Denver will pay a security company up to $4 million to oversee two massive shelters for people experiencing homelessness, raising concerns from community leaders and elected officials about privacy and safety.
On Monday, the city government contracted with California-based Allied Universal Security, a company with multiple contracts in the city — and a history of employees beating people up at Union Station and Boston’s North Station — to patrol emergency shelters at the National Western Complex and Denver Coliseum.
The contract will fund 21 security guards, who aren’t allowed to get physical with residents at either shelter, the agreement states. Kami Johle, director fo administration for Denver General Services, told City Council members Monday that “absolutely no weapons” will be carried by the guards. She characterized the security guards as “customer service even though they’re in a uniform.”
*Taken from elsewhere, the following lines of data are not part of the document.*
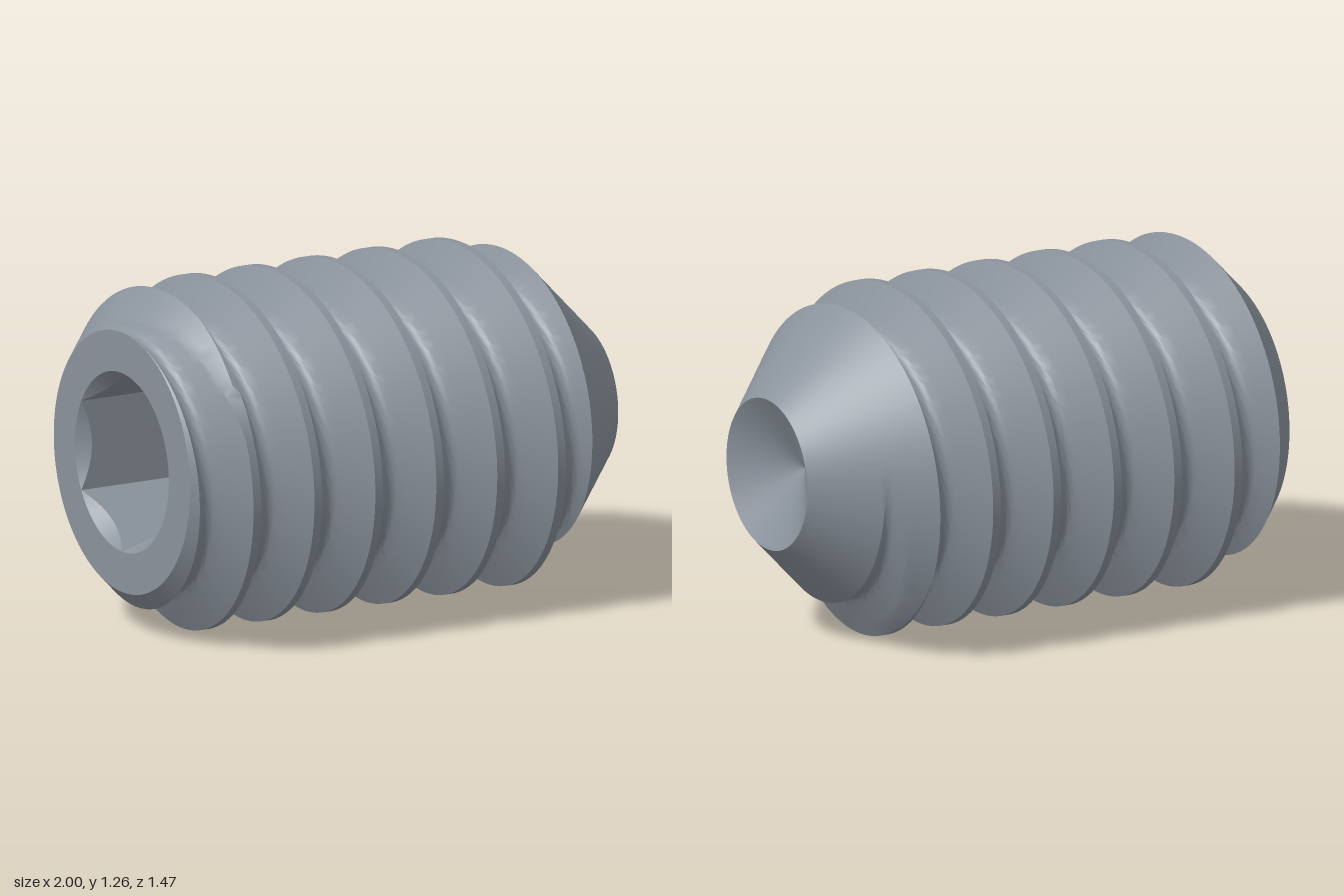
import * as THREE from 'three';
import { toCreasedNormals } from 'three/addons/utils/BufferGeometryUtils.js';

const HALF = 0.9425;            // half length along the axis (local x)
const PITCH = 0.2514, ROOT = 0.475, MAJOR = 0.63;
const CUP = 0.275;              // radius of the cup point rim
const APOTHEM = 0.283, CORNER = APOTHEM / Math.cos(Math.PI / 6);
const SOCKET_DEPTH = 0.63;
const SEGMENTS = 120;

// Sweeps a profile round the x axis; path(theta) returns [axial, radius] points
function sweep(path) {
  const pos = [], index = [];
  let n = 0;
  for (let i = 0; i <= SEGMENTS; i++) {
    const t = (i % SEGMENTS) / SEGMENTS * Math.PI * 2;
    const points = path(i / SEGMENTS * Math.PI * 2);
    n = points.length;
    for (const [s, r] of points) pos.push(s, r * Math.sin(t), r * Math.cos(t));
  }
  const at = (k) => new THREE.Vector3(pos[3 * k], pos[3 * k + 1], pos[3 * k + 2]);
  const add = (a, b, c) => {
    const A = at(a), area = at(b).sub(A).cross(at(c).sub(A)).length();
    if (area > 1e-9) index.push(a, b, c);
  };
  for (let i = 0; i < SEGMENTS; i++) {
    for (let j = 0; j < n - 1; j++) {
      const a = i * n + j, b = a + n;
      add(a, a + 1, b);
      add(a + 1, b + 1, b);
    }
  }
  const g = new THREE.BufferGeometry();
  g.setAttribute('position', new THREE.Float32BufferAttribute(pos, 3));
  g.setIndex(index);
  return toCreasedNormals(g, 0.5);
}

// One pitch of a 60 degree thread, root centre to root centre: [axial, radius]
function threadProfile() {
  const half = [], rr = 0.036;
  for (let i = 0; i <= 5; i++) {          // rounded root
    const a = i / 5 * Math.PI / 3;
    half.push([rr * Math.sin(a) - PITCH / 2, ROOT + rr * (1 - Math.cos(a))]);
  }
  const [s0, r0] = half[5];
  for (let i = 1; i <= 5; i++) {          // straight flank
    const k = i / 5;
    half.push([s0 + (-PITCH / 16 - s0) * k, r0 + (MAJOR - r0) * k]);
  }
  const mirrored = half.slice(1).reverse().map(([s, r]) => [-s, r]);
  return [...half, ...mirrored];
}

// Helical thread cut back by the rear chamfer and the front cone
function threadPath() {
  const profile = threadProfile();
  const limit = (s) => Math.min(ROOT + s + HALF, CUP + HALF - s);
  return (theta) => {
    const raw = [];
    for (let k = -5; k <= 4; k++) {
      const centre = 0.247 + k * PITCH - PITCH * theta / (Math.PI * 2);
      for (const [s, r] of profile) raw.push([centre + s, r]);
    }
    const over = raw.map(([s, r]) => r - limit(s));
    return raw.map(([s, r], i) => {
      if (over[i] <= 0) return [s, r];
      // Snap to the exact crossing next to an uncut point
      for (const j of [i - 1, i + 1]) {
        if (raw[j] && over[j] < 0) {
          const k = over[i] / (over[i] - over[j]);
          return [s + (raw[j][0] - s) * k, r + (raw[j][1] - r) * k];
        }
      }
      const x = THREE.MathUtils.clamp(s, -HALF, HALF);
      return [x, Math.min(r, limit(x))];
    });
  };
}

// Hexagon radius at an angle, with corners pointing up and down
function hexRadius(theta) {
  const sector = Math.PI / 3;
  const a = theta - Math.round(theta / sector) * sector;
  return APOTHEM / Math.cos(a);
}

export function createModel() {
  const steel = new THREE.MeshStandardMaterial({ color: 0x8a929c });
  steel.name = 'steel';
  const screw = new THREE.Group();
  screw.name = 'setScrew';
  const part = (name, path) => {
    const mesh = new THREE.Mesh(sweep(path), steel);
    mesh.name = name;
    screw.add(mesh);
  };

  part('threadedBody', threadPath());

  part('rearFace', () => [[-HALF, CORNER], [-HALF, ROOT]]);

  // Hexagonal socket with a countersunk mouth
  part('hexSocket', (t) => {
    const r = hexRadius(t), floor = -HALF + SOCKET_DEPTH;
    return [[floor, 0], [floor, r], [-HALF + CORNER - r, r], [-HALF, CORNER]];
  });

  // Conical hollow in the tip
  part('cupPoint', () => [[HALF, CUP], [HALF - 0.159, 0]]);

  screw.rotation.y = -THREE.MathUtils.degToRad(12);
  screw.position.set(0.021, MAJOR, 0.013);
  const model = new THREE.Group();
  model.name = 'model';
  model.add(screw);
  return model;
}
However, the responsibilities of Allied guards extend far beyond showing people where the bathroom is. According to the contract, the contractors will also check bags, support enforcement of shelter rules, patrol the area for drug and alcohol use, and guard areas from unauthorized entry. Guards will be posted around the shelter, including near the showers, the contract states.
Councilwomen Jamie Torres and Candi CdeBaca questioned the company’s history, which includes a severe beating.
CdeBaca wondered why the government chose Allied, which is being sued after two of its guards, Taylor Taggart and Victor Diaz, pleaded guilty to charges stemming from the beating of local artist Raverro Stinnett in a Union Station bathroom. The lawsuit says Stinnett suffered a permanent brain injury.
“This is a case that was pretty high profile because of the permanent brain damage sustained,” CdeBaca said, “and so it’s hard for me to wrap my head around the city going with this provider knowing what happened in this case, even from an outsider’s perspective.”